Reading plays a crucial role in our lives from a very young age. It can bring joy, give access to knowledge, and is a way for children to interpret the world. Most of us know reading is good for children, but why is it important and what are some easy ways to encourage it in your child’s day-to-day life?
Why Is Reading Important for Children of All ages?
Concentration is something that all of us struggle with sometimes, and it seems increasingly challenging with the rise in children’s electronic entertainment. But books, whether read together or alone, can help improve a child’s ability to sit and focus for extended periods.
Improved Vocabulary and Communicative Skills
The more words a child is exposed to, the more words they will know — that seems like common sense! But, reading from an early age also increases general communication skills. In fact, a 2016 study of children aged 10-16 months showed that the “quantity and quality of language input” associated with book-play was higher than that of electronic or traditional toys. And, higher-quality language input at an early age can create an advantage which “can have long-lasting implications for overall academic success.”
Broader Imagination and Social Skills
Ok, so most children aren’t lacking in the imagination department, but reading can help foster what is already there, requiring children to build characters, places and entire worlds in their heads. Moreover, many children’s books have themes or plots that teach valuable lessons — from kindness and empathy to the importance of sharing.
3 Simple Reading Activities for Pre-schoolers
While many parents agree that reading is great for children, actually getting it into a child’s day to day routine can be tough. Here are some simple activities to try out (even if you’ve got no time)!
Chances are, you’ll be writing these anyway, so why not make it a learning opportunity? Write the list out with your child, and once you return home, get them to help unpack by reading the words.
What’s That Thing?
Bring words into the real world by writing the names of objects on sticky notes and placing them on the actual object in your home. Even if your child can’t fully grasp the words yet, the idea that reading is connected to the things all around us is a great lesson.
Postcards and Letter
If you’re on vacation, why not write a postcard with your child and send it home? Or, get some crayons and a pen to send a letter to the grandparents?

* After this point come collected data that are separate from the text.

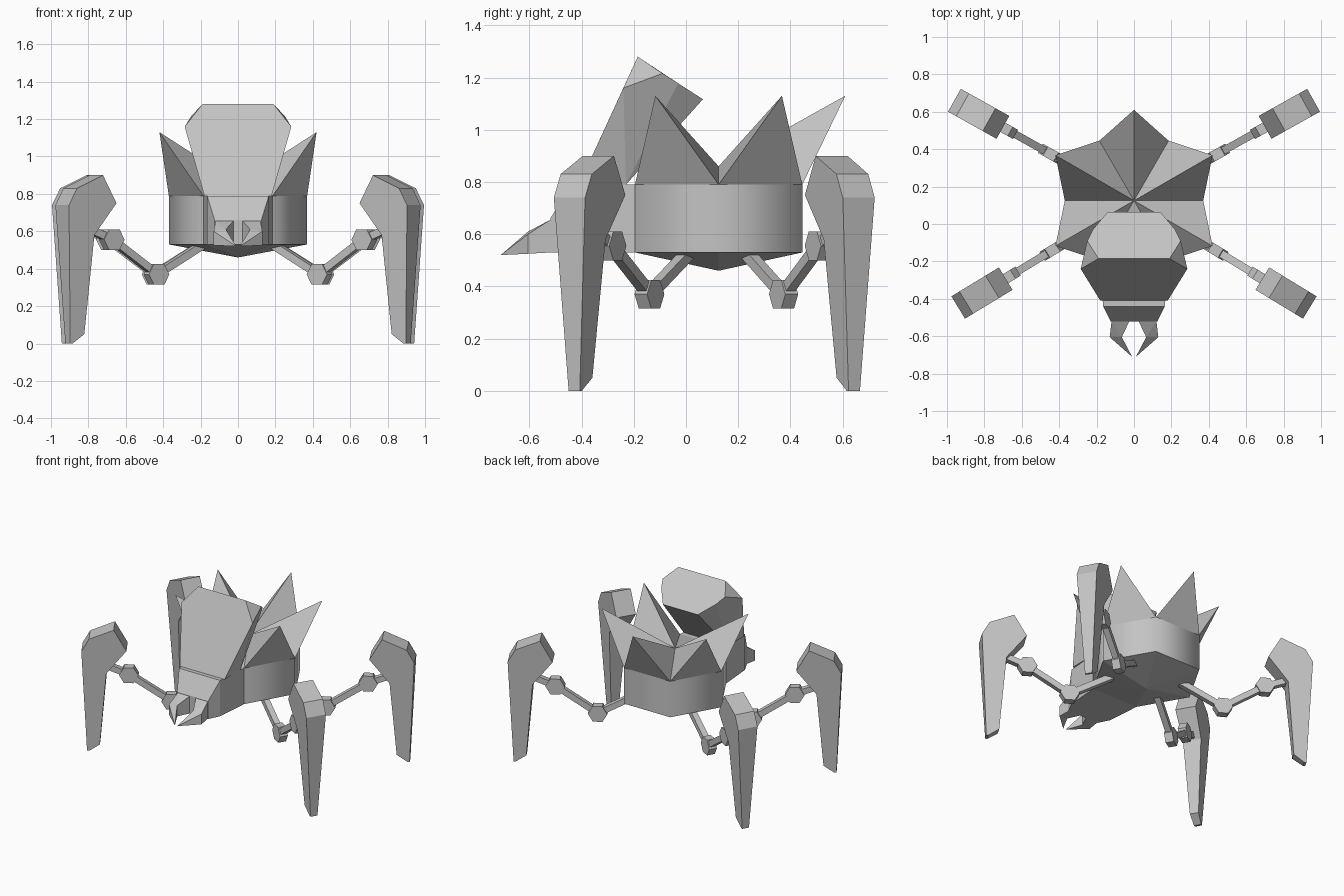
import bpy, bmesh
from math import sin, cos, pi, radians
from mathutils import Vector, Matrix

old = bpy.data.objects.get("Cube")
if old:
    bpy.data.objects.remove(old, do_unlink=True)

grey = bpy.data.materials.new("plain grey")
grey.use_nodes = True
colour = (0.55, 0.55, 0.55, 1)
grey.diffuse_color = colour
grey.node_tree.nodes["Principled BSDF"].inputs["Base Color"].default_value = colour

CENTRE = Vector((0, 0.125, 0))


def finish(bm, name, recalc=True):
    if recalc:
        bmesh.ops.recalc_face_normals(bm, faces=bm.faces)
    mesh = bpy.data.meshes.new(name)
    bm.to_mesh(mesh)
    bm.free()
    mesh.materials.append(grey)
    ob = bpy.data.objects.new(name, mesh)
    bpy.context.collection.objects.link(ob)
    return ob


def hull(name, points):
    """Convex solid around a few corner points."""
    bm = bmesh.new()
    verts = [bm.verts.new(p) for p in points]
    res = bmesh.ops.convex_hull(bm, input=verts)
    loose = [v for v in bm.verts if not v.link_faces]
    bmesh.ops.delete(bm, geom=loose, context='VERTS')
    bmesh.ops.dissolve_limit(bm, angle_limit=radians(2), verts=bm.verts, edges=bm.edges)
    return finish(bm, name)


def both(points):
    return [(s * x, y, z) for x, y, z in points for s in (1, -1)]


def ring_point(angle, radius, z):
    return CENTRE + Vector((radius * cos(angle), radius * sin(angle), z))


# Six-sided body: smooth wall and shallow pointed underside
R, LOW, HIGH = 0.37, 0.53, 0.79
bm = bmesh.new()
low = [bm.verts.new(ring_point(i * pi / 3, R, LOW)) for i in range(6)]
high = [bm.verts.new(ring_point(i * pi / 3, R, HIGH)) for i in range(6)]
keel = bm.verts.new(CENTRE + Vector((0, 0, 0.46)))
for i in range(6):
    j = (i + 1) % 6
    bm.faces.new((low[i], low[j], high[j], high[i])).smooth = True
    bm.faces.new((low[j], low[i], keel))
finish(bm, "body", recalc=False)

# Crown: five outward spikes, flat wedge at the front under the head
bm = bmesh.new()
hub = bm.verts.new(CENTRE + Vector((0, 0, 0.86)))
rim = [bm.verts.new(ring_point(i * pi / 3, R, HIGH)) for i in range(6)]
for i in range(6):
    a, b = rim[i], rim[(i + 1) % 6]
    if i == 4:
        bm.faces.new((hub, a, b))
        continue
    tip = bm.verts.new(ring_point((i + 0.5) * pi / 3, 0.485, 1.13))
    bm.faces.new((hub, a, tip))
    bm.faces.new((hub, tip, b))
    bm.faces.new((a, b, tip))
finish(bm, "crown_spikes", recalc=False)

# Head shield leaning back over the body
hull("head", both([
    (0.19, -0.185, 1.28), (0.285, -0.24, 1.16), (0.18, -0.41, 0.79),
    (0.25, -0.09, 1.216), (0.22, -0.03, 1.178), (0.14, 0.065, 1.117),
    (0.18, -0.23, 0.79)]))

# Muzzle block joining the head to the body
hull("muzzle", both([
    (0.185, -0.195, LOW), (0.185, -0.195, HIGH),
    (0.165, -0.44, LOW), (0.165, -0.44, HIGH),
    (0.125, -0.52, LOW), (0.125, -0.52, 0.66)]))

# Mandibles
for side, s in (("left", 1), ("right", -1)):
    root = [(s * x, -0.52, z) for x in (0.025, 0.12) for z in (0.53, 0.655)]
    mid = [(s * 0.065, -0.605, 0.53), (s * 0.065, -0.605, 0.61),
           (s * 0.13, -0.605, 0.525), (s * 0.13, -0.605, 0.6)]
    hull(side + "_mandible_base", root + mid)
    hull(side + "_mandible_tip", mid + [(s * 0.01, -0.71, 0.52)])


def prism(bm, centre, radius, depth, axis, sides=6, turn=0.0):
    """Prism with its long axis along the given direction."""
    m = Matrix.Translation(centre) @ axis.to_track_quat('Z', 'Y').to_matrix().to_4x4()
    bmesh.ops.create_cone(bm, cap_ends=True, segments=sides, radius1=radius, radius2=radius,
                          depth=depth, matrix=m @ Matrix.Rotation(turn, 4, 'Z'))


def make_leg(name, angle):
    out = Vector((cos(angle), sin(angle), 0))
    across = Vector((-sin(angle), cos(angle), 0))
    up = Vector((0, 0, 1))

    def at(r, z, w=0.0):
        return CENTRE + out * r + up * z + across * w

    # Rods from hip to elbow, elbow to knee, knee to blade
    path = [at(0.2, 0.54), at(0.51, 0.37), at(0.79, 0.555), at(0.93, 0.61)]
    bm = bmesh.new()
    for a, b in zip(path, path[1:]):
        prism(bm, (a + b) / 2, 0.029, (b - a).length, b - a, sides=4, turn=pi / 4)
    finish(bm, name + "_rods")

    # Hexagonal joints with flat tops
    bm = bmesh.new()
    for c in path[1:3]:
        corners = [[bm.verts.new(c + out * 0.064 * cos(k * pi / 3) + up * 0.064 * sin(k * pi / 3)
                                 + across * w) for k in range(6)] for w in (-0.028, 0.028)]
        bm.faces.new(corners[0])
        bm.faces.new(corners[1])
        for k in range(6):
            n = (k + 1) % 6
            bm.faces.new((corners[0][k], corners[0][n], corners[1][n], corners[1][k]))
    finish(bm, name + "_joints")

    # Blade foot: radius, height, half width
    outline = [(0.887, 0.9, 0.07), (1.05, 0.83, 0.07), (1.1, 0.74, 0.07), (1.065, 0, 0.025),
               (1.05, 0, 0.025), (0.98, 0.05, 0.03), (0.936, 0.58, 0.062), (0.803, 0.75, 0.07)]
    bm = bmesh.new()
    sides = [[bm.verts.new(at(r, z, s * w)) for r, z, w in outline] for s in (1, -1)]
    bm.faces.new(sides[0])
    bm.faces.new(sides[1])
    for k in range(len(outline)):
        n = (k + 1) % len(outline)
        bm.faces.new((sides[0][k], sides[0][n], sides[1][n], sides[1][k]))
    finish(bm, name + "_blade")


front, back = radians(31.3), radians(29.2)
make_leg("front_left_leg", -front)
make_leg("front_right_leg", pi + front)
make_leg("back_left_leg", back)
make_leg("back_right_leg", pi - back)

There are so many more activities out there once you start to think about how common reading is. And, with it being so important for all ages, Little Scholars prides itself on providing a book-rich environment and developing the communicative and literacy skills of the children in our care.